But what about mushroom jerky? While it may seem strange at first glance, once you start chewing on one of these flavorful treats, you might find yourself wondering why we don’t serve them more often.
In the following article, I will show you how easy it is to create this fun snack using only three ingredients.
You won’t believe how good this stuff tastes!
Would You Make This Recipe Again?
I made this jerky using portobello mushrooms, but any type of fresh or dried mushroom will work well here.
Just be aware that the finished product may vary depending on what types of mushrooms you use.
- 1 pound (454 grams) dried shiitake mushrooms
- 1/4 cup (60 ml) soy sauce
- 3 tablespoons (45 ml) sesame oil
- 2 tablespoon (30 ml) white vinegar
- 1 teaspoon (5 ml) salt
- 1 teaspoon (5 ml) garlic powder
- 1 teaspoon (5 ml) onion powder
- 1 teaspoon (5 ml) black pepper
- 1/2 teaspoon (2 ml) crushed red pepper flakes
- Soak the dried mushrooms in enough water overnight so they rehydrate completely. Drain excess liquid from the mushrooms before chopping them up into 1-inch by 2-inch pieces.
- In a small bowl, combine all other ingredients except the mushrooms. Stir until evenly mixed together.
- Add the soaked mushrooms to the mixture and let sit for 15 minutes to allow the flavors to develop.
- Once everything has been combined, transfer the mixture into a ziploc bag and place in the refrigerator for 10 hours or more, stirring occasionally.
- When you’re ready to serve the jerky, remove it from the fridge and cut it into slices about 3/8-inches thick.
- You can either dry the slices further between two sheets of parchment paper or air dry them over low heat for 5 minutes per side.
- Parchment paper
- 3 tablespoons cider vinegar

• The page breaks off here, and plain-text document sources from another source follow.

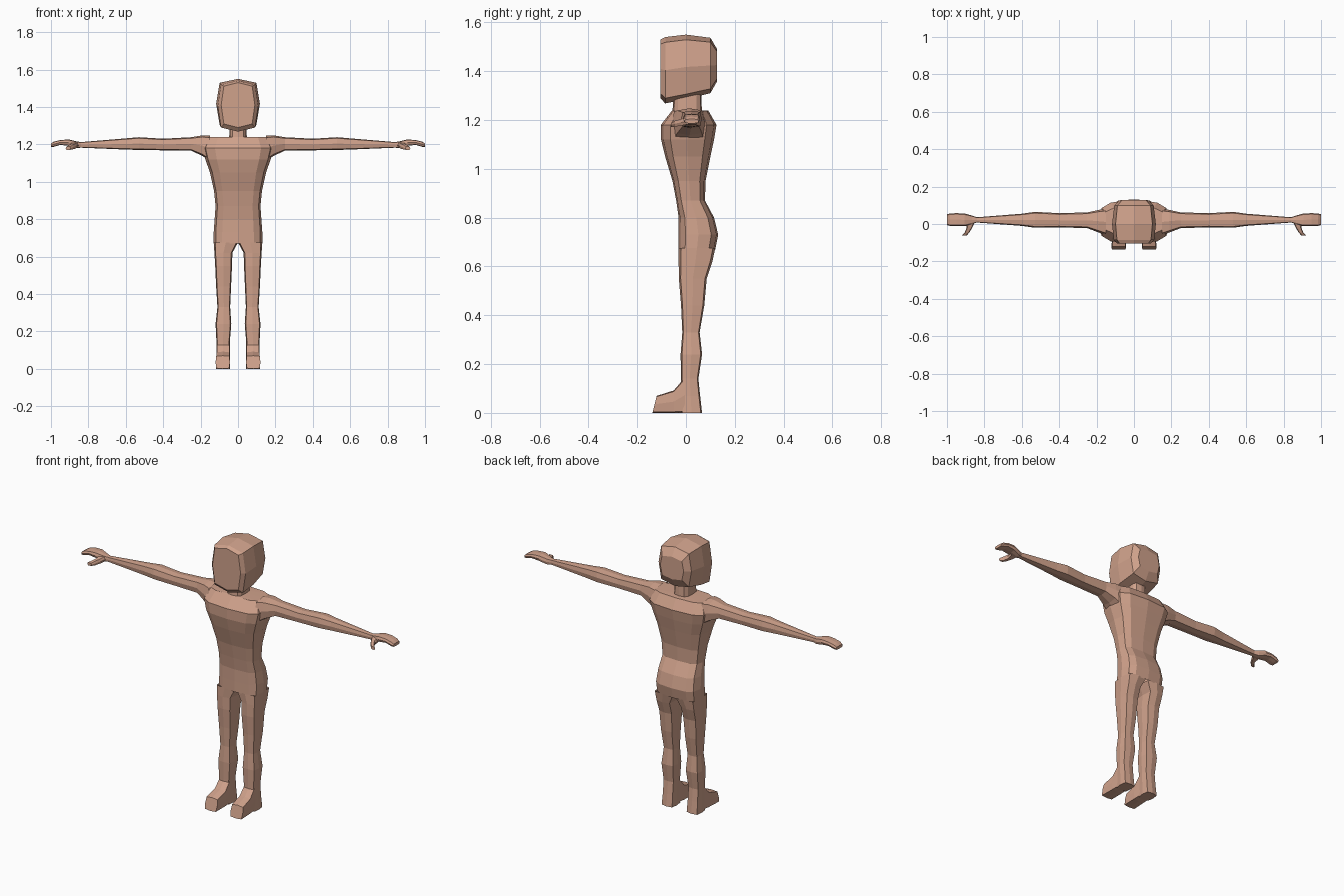
import bpy, bmesh
from math import cos, sin, tau

skin = bpy.data.materials.new("skin")
skin.diffuse_color = (0.63, 0.36, 0.26, 1)


def ring(axis, sec, n, power):
    """Rounded-box section: (position, u min, u max, v min, v max)."""
    t, u0, u1, v0, v1 = sec
    pts = []
    for i in range(n):
        a = tau * i / n
        c, s = round(cos(a), 6), round(sin(a), 6)
        cu = (1 if c > 0 else -1) * abs(c) ** (2 / power)
        cv = (1 if s > 0 else -1) * abs(s) ** (2 / power)
        u = (u0 + u1) / 2 + cu * (u1 - u0) / 2
        v = (v0 + v1) / 2 + cv * (v1 - v0) / 2
        pts.append({"x": (t, u, v), "y": (u, t, v), "z": (u, v, t)}[axis])
    return pts


def loft(name, axis, sections, n=8, power=4, cap_start=False, cap_end=True, mirror=False):
    bm = bmesh.new()
    rings = [[bm.verts.new(p) for p in ring(axis, s, n, power)] for s in sections]
    for a, b in zip(rings, rings[1:]):
        for i in range(n):
            j = (i + 1) % n
            bm.faces.new((a[i], a[j], b[j], b[i]))
    if cap_start:
        bm.faces.new(rings[0])
    if cap_end:
        bm.faces.new(rings[-1])
    bmesh.ops.recalc_face_normals(bm, faces=bm.faces)
    # open lofts: make sure the walls point outward
    f = bm.faces[0]
    mid = sum((v.co for r in rings[:2] for v in r), rings[0][0].co * 0) / (2 * n)
    if f.normal.dot(f.calc_center_median() - mid) < 0:
        bmesh.ops.reverse_faces(bm, faces=bm.faces)
    me = bpy.data.meshes.new(name)
    bm.to_mesh(me)
    bm.free()
    me.materials.append(skin)
    ob = bpy.data.objects.new(name, me)
    bpy.context.collection.objects.link(ob)
    if mirror:
        ob.modifiers.new("mirror", "MIRROR")
    return ob


# torso from hips up to the neck: height, half width, front, back
torso = [(0.67, 0.13, -0.03, 0.12), (0.73, 0.13, -0.03, 0.132),
         (0.80, 0.125, -0.03, 0.115), (0.87, 0.12, -0.04, 0.078),
         (0.95, 0.128, -0.055, 0.08), (1.05, 0.15, -0.085, 0.10),
         (1.12, 0.175, -0.102, 0.115), (1.18, 0.19, -0.103, 0.125),
         (1.238, 0.165, -0.058, 0.092), (1.24, 0.047, -0.055, 0.065),
         (1.31, 0.045, -0.05, 0.063)]
loft("torso", "z", [(z, -w, w, f, b) for z, w, f, b in torso], n=12, power=3.2, cap_end=False)

# head, lofted from face to back
loft("head", "y", [
    (-0.105, -0.09, 0.09, 1.29, 1.53),
    (-0.085, -0.108, 0.108, 1.268, 1.54),
    (0.0, -0.117, 0.117, 1.285, 1.55),
    (0.10, -0.105, 0.105, 1.31, 1.537),
    (0.128, -0.075, 0.075, 1.36, 1.49)], cap_start=True)

# arms and hands
loft("arm", "x", [
    (0.15, -0.06, 0.082, 1.11, 1.246),
    (0.19, -0.045, 0.075, 1.138, 1.248),
    (0.25, -0.022, 0.062, 1.166, 1.238),
    (0.40, -0.018, 0.058, 1.168, 1.23),
    (0.53, -0.02, 0.065, 1.17, 1.238),
    (0.60, -0.01, 0.055, 1.172, 1.232),
    (0.84, 0.008, 0.036, 1.182, 1.212),
    (0.865, 0.0, 0.045, 1.18, 1.216),
    (0.905, -0.012, 0.056, 1.192, 1.226),
    (0.95, -0.01, 0.058, 1.197, 1.223),
    (0.985, -0.01, 0.056, 1.187, 1.214),
    (1.0, -0.006, 0.052, 1.186, 1.204)], mirror=True)

# thumbs
loft("thumb", "y", [
    (0.01, 0.85, 0.90, 1.182, 1.212),
    (-0.02, 0.865, 0.895, 1.176, 1.205),
    (-0.045, 0.88, 0.905, 1.172, 1.198),
    (-0.062, 0.895, 0.922, 1.17, 1.188)], n=6, mirror=True)

# legs
loft("leg", "z", [
    (0.675, 0.0, 0.13, -0.03, 0.12),
    (0.62, 0.03, 0.126, -0.03, 0.108),
    (0.55, 0.032, 0.122, -0.029, 0.085),
    (0.44, 0.037, 0.117, -0.02, 0.075),
    (0.33, 0.042, 0.11, -0.015, 0.056),
    (0.24, 0.036, 0.12, -0.022, 0.066),
    (0.14, 0.044, 0.115, -0.02, 0.051),
    (0.07, 0.044, 0.115, -0.02, 0.058),
    (0.0, 0.042, 0.118, -0.02, 0.066)], power=5, mirror=True)

# feet
foot = loft("foot", "y", [
    (-0.005, 0.044, 0.115, 0.0, 0.145),
    (-0.05, 0.042, 0.117, 0.0, 0.092),
    (-0.13, 0.043, 0.12, 0.0, 0.07)], power=7, mirror=True)
# slope the toe end forward toward the sole
for v in foot.data.vertices:
    if v.co.y < -0.1:
        v.co.y = -0.137 + 0.25 * v.co.z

- 3 tablespoons reduced-sodium soy sauce
- 1 tablespoon olive oil
- 1 tablespoon packed brown sugar
- 1 teaspoon smoked paprika
- 1 teaspoon dry mustard
- 1 teaspoon garlic powder
- 4 large portobello mushrooms
- In a 9 by 13-inch baking dish, combine the vinegar, soy sauce, oil, brown sugar, paprika, mustard, and garlic powder. Sliced mushrooms are added; whisk to thoroughly coat. Overnight or for eight hours, cover and chill.
- Set oven to 250 degrees Fahrenheit. A wire rack should be placed on each of the two sizable baking sheets that have been lined with parchment paper.
- Place the mushrooms in a single layer, evenly distributed amongst the prepared racks, being careful not to overlap them. About 1 1/2 hours should be required to roast the mushrooms, switching the pans halfway through. Crisp edges and a chewy feel are ideal. Remove from oven, then allow to fully cool.